(Stored data entries)

□ □ □ □

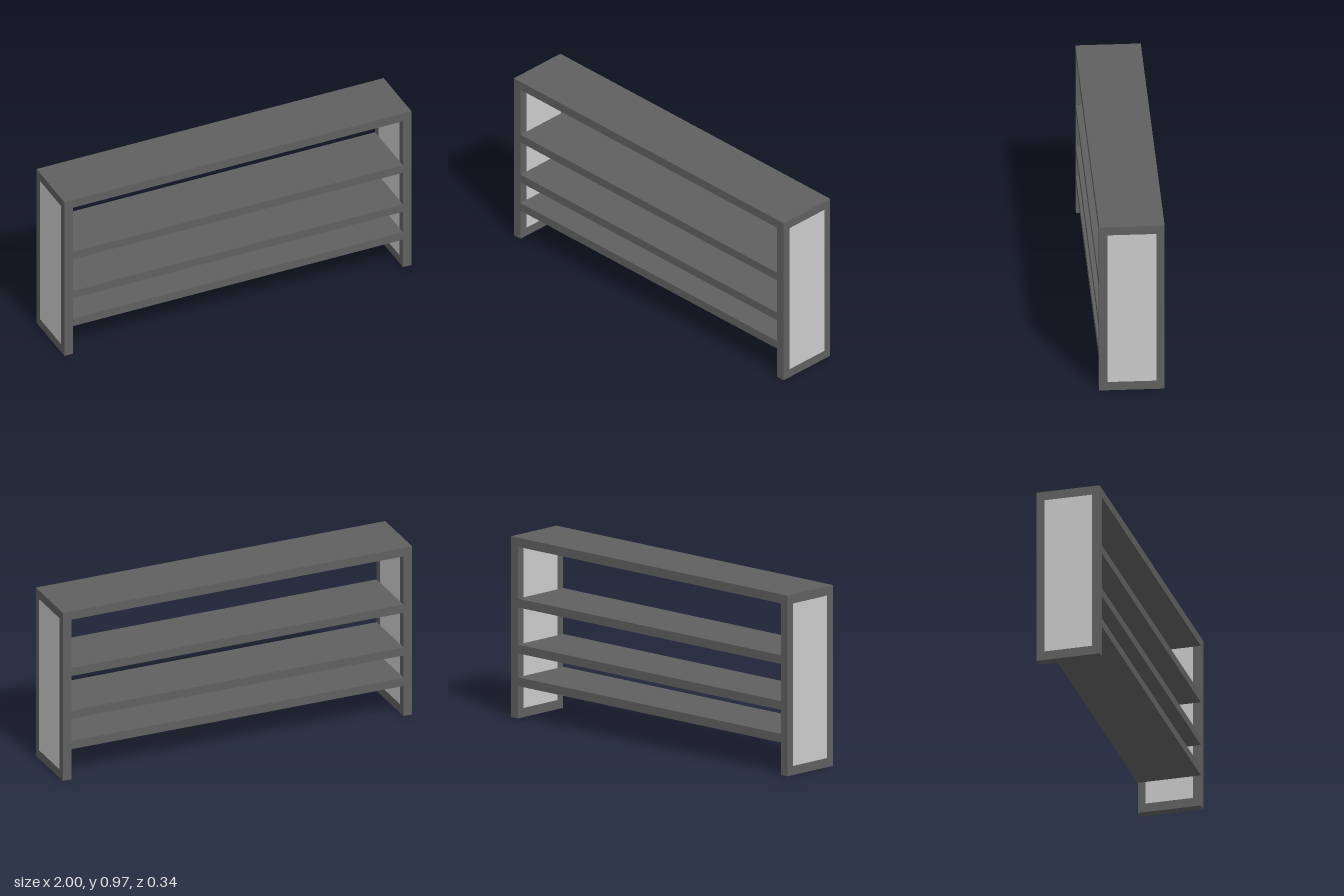
import * as THREE from 'three';

export function createModel() {
  const group = new THREE.Group();
  group.name = 'shelfUnit';
  const frameMat = new THREE.MeshStandardMaterial({ color: 0x606060 });
  const panelMat = new THREE.MeshStandardMaterial({ color: 0xcccccc });

  const H = 0.968, D = 0.342, T = 0.049, POST = 0.043;

  const box = (name, w, h, d, x, y, z, mat, parent) => {
    const mesh = new THREE.Mesh(new THREE.BoxGeometry(w, h, d), mat);
    mesh.name = name;
    mesh.position.set(x, y, z);
    parent.add(mesh);
  };

  // End frames: two posts, a foot rail and a flush infill panel
  for (const side of [1, -1]) {
    const end = new THREE.Group();
    end.name = side > 0 ? 'leftEnd' : 'rightEnd';
    const x = side * (1 - T / 2);
    for (const s of [1, -1]) {
      box(s > 0 ? 'frontPost' : 'backPost', T, H - T, POST, x, (H - T) / 2, s * (D - POST) / 2, frameMat, end);
    }
    box('footRail', T, T, D - 2 * POST, x, T / 2, 0, frameMat, end);
    box('sidePanel', T, H - 2 * T, D - 2 * POST, x, H / 2, 0, panelMat, end);
    group.add(end);
  }

  // Top board across the full width
  box('topBoard', 2, T, D, 0, H - T / 2, 0, frameMat, group);

  // Shelves between the end frames, spaced wider towards the top
  [0.197, 0.372, 0.618].forEach((y, i) => {
    box('shelf' + (i + 1), 2 - 2 * T, 0.047, D, 0, y, 0, frameMat, group);
  });

  return group;
}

□ □ □ □

Lines above that contain the string "frameMat" make up the answer.

  const frameMat = new THREE.MeshStandardMaterial({ color: 0x606060 });
      box(s > 0 ? 'frontPost' : 'backPost', T, H - T, POST, x, (H - T) / 2, s * (D - POST) / 2, frameMat, end);
    box('footRail', T, T, D - 2 * POST, x, T / 2, 0, frameMat, end);
  box('topBoard', 2, T, D, 0, H - T / 2, 0, frameMat, group);
    box('shelf' + (i + 1), 2 - 2 * T, 0.047, D, 0, y, 0, frameMat, group);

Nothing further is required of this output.